Why we are acting now
A fifth of fathers aren’t eligible for paternity leave, because they haven’t worked for their employer for long enough to qualify, are not employees, or are self-employed.
Recent surveys show that many fathers who are eligible can’t afford to take the leave, because it’s paid at such a low rate.
Statutory paternity pay (£172.48 per week) represents just 47% of the National Living Wage (assuming a 35-hour working week) and 25% of average male earnings. This means that an average-earning, full-time employed father whose employer offers only statutory paternity pay stands to lose £1,021.04 if he takes two weeks’ leave.
Mothers whose partners cannot afford to take leave, and who don’t have family nearby, may be left to recover from birth and establish breastfeeding without support, often with limited access to health services. And families face financial stress at a time when they should be relaxing and enjoying their new baby.

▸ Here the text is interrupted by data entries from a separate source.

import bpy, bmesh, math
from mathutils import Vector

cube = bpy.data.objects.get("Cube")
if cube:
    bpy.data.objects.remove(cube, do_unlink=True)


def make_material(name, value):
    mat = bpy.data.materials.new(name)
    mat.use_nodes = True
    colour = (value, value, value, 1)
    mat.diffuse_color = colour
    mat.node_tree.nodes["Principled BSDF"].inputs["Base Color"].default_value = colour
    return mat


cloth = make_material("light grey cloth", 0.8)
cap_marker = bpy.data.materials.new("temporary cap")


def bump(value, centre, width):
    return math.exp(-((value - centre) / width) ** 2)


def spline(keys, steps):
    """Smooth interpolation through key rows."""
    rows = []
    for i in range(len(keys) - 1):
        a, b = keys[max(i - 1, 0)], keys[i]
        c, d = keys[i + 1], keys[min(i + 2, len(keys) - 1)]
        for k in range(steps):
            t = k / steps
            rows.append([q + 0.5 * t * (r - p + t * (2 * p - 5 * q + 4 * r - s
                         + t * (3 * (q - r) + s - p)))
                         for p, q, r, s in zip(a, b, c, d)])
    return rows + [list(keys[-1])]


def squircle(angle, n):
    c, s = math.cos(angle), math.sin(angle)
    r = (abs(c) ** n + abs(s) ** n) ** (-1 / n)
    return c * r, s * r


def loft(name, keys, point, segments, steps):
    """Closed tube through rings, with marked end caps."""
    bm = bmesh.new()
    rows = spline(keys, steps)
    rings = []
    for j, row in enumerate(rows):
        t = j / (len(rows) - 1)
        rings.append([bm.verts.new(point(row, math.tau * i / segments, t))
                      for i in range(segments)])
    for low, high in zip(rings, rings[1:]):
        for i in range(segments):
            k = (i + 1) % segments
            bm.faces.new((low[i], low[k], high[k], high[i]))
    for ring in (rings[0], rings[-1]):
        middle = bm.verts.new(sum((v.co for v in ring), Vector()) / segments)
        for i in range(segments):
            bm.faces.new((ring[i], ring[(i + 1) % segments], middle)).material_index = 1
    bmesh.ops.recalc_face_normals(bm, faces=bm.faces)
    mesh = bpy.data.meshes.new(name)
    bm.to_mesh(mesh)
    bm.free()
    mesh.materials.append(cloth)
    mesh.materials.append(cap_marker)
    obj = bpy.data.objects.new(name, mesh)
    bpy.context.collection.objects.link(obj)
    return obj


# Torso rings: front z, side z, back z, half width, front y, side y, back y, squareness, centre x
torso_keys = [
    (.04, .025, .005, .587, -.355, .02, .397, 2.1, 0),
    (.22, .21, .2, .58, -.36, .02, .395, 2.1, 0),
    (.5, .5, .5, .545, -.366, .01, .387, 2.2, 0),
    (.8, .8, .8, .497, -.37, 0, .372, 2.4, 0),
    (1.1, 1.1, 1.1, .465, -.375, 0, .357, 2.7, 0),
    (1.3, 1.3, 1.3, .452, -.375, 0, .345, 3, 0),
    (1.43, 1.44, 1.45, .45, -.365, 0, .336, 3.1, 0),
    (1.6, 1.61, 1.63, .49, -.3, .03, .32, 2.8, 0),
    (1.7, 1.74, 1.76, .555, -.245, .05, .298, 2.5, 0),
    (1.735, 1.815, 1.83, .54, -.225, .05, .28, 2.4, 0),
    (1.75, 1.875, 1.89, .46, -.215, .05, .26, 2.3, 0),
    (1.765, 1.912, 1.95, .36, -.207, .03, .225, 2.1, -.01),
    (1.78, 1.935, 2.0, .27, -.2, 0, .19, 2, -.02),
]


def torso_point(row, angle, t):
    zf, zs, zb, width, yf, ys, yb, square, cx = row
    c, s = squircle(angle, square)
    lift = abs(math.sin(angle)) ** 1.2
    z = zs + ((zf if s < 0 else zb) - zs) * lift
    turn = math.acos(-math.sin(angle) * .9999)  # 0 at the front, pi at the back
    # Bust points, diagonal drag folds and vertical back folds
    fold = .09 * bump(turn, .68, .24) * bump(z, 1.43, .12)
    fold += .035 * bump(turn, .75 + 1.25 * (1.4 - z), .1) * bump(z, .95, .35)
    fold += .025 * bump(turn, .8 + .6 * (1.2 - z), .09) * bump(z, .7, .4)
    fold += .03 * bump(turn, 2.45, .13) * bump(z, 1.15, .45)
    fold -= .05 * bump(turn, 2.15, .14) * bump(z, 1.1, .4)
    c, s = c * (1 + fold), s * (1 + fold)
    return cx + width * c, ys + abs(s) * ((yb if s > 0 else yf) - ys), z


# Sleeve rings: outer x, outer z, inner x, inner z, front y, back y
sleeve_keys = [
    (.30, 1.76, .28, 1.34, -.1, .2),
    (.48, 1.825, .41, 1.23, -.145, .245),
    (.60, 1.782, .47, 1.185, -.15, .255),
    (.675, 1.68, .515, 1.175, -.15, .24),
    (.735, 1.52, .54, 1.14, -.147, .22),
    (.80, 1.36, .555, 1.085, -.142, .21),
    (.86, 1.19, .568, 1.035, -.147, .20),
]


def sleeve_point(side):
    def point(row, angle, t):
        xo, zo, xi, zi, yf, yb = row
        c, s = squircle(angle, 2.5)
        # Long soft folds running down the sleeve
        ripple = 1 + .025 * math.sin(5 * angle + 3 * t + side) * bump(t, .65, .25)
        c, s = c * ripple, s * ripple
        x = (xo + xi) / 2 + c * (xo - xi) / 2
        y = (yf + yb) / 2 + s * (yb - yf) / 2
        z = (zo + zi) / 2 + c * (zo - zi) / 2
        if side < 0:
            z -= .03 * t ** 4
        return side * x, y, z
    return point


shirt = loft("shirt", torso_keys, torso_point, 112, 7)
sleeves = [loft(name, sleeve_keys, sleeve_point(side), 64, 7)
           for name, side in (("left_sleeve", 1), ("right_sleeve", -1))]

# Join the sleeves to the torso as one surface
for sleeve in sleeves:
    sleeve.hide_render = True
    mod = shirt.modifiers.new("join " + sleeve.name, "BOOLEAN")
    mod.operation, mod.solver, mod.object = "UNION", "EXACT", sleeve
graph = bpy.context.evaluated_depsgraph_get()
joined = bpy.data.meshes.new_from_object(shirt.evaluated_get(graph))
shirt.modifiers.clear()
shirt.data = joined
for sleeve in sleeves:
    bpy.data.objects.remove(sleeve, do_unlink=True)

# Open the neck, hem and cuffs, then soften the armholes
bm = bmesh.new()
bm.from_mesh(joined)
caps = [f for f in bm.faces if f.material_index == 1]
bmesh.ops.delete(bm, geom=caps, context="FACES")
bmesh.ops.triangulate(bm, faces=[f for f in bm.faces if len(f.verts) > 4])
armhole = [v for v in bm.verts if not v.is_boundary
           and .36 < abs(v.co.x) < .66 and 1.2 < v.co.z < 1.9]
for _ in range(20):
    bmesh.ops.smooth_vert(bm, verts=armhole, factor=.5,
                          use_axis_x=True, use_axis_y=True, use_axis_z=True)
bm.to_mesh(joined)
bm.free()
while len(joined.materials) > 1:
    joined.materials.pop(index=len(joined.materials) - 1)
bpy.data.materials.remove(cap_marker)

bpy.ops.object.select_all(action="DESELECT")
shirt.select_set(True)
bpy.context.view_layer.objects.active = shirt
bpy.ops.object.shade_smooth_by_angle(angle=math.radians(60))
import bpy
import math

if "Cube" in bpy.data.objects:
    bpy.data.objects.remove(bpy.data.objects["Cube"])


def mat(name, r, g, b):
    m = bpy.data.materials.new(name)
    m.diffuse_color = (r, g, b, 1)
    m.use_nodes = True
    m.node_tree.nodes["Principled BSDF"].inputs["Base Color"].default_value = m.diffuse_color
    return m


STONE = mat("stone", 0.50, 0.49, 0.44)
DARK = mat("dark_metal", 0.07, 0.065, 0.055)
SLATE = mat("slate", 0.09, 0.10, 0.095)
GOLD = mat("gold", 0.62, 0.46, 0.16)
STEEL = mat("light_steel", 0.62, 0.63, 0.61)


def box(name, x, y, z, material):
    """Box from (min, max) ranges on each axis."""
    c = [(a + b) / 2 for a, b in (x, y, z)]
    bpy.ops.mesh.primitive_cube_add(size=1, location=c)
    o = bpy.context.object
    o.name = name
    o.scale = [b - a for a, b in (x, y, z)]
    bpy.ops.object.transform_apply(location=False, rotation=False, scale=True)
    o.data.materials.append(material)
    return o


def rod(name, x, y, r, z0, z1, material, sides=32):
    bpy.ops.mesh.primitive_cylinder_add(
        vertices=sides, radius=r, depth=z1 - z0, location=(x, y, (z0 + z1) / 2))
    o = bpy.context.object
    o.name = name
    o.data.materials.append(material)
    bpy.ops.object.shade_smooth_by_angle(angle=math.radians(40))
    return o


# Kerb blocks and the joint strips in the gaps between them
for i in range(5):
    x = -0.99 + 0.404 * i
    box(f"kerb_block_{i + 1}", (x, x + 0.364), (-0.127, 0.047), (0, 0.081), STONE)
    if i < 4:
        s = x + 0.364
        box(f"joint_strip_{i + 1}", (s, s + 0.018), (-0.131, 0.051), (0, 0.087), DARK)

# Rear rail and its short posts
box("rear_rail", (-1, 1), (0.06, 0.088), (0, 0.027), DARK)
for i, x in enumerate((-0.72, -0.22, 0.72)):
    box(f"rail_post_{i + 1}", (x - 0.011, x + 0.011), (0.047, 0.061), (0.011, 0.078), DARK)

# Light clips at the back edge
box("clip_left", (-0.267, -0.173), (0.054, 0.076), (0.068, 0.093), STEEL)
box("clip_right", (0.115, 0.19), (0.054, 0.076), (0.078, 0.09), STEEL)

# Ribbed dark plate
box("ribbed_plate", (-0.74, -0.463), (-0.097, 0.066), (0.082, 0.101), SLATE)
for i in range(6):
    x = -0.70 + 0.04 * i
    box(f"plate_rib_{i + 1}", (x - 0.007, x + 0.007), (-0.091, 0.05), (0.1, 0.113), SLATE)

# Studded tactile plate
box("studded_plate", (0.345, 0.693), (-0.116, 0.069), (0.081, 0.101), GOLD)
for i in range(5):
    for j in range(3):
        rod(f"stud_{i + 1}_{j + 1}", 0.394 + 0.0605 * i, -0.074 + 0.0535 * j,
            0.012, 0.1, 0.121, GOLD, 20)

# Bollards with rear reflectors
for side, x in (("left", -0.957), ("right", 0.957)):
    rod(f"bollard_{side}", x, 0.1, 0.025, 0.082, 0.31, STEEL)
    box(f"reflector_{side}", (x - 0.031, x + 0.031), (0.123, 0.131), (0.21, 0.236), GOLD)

The Government could have widened eligibility, added more leave and/or raised the statutory rate, but has done none of these things. Nor has it acted to reform the shared parental leave (SPL) scheme, which has been widely criticised because of low take-up, complexity and un-affordability.
The Government’s own evaluation of SPL confirms that the tiny percentage of parents who are eligible and use it (1% of mothers and 5% of fathers) are more likely to be older, white, highly qualified, work in large organisations, earn a higher income, be in senior occupations and have progressive gender role attitudes.
We and several other key organisations – Pregnant Then Screwed and the Centre for Progressive Policy; Maternity Action; and the Fabian Society – have all, in the period since the consultation was launched, published calls for a rethink of the system. We highlighted these proposals in our letter to Ms Badenoch, and invited her to reconsider.
Sign and share our petition
The Fatherhood Institute has also launched a Parliamentary petition, calling for 6 weeks’ well-paid leave for fathers/ partners in their baby’s first year. If 10,000 people sign this by the end of 2023, the Government will have to respond; if we can get 100,000 signatures, there will be a parliamentary debate. Please sign and share the petition now!
Share your thoughts at a webinar
Northumbria University Responsible Business Group has organised a webinar on 12 September 2023, at which we, Pregnant Then Screwed and Maternity Action will present our thinking about how the UK should best improve its statutory ‘offer’ for fathers. Please come along and share your thoughts.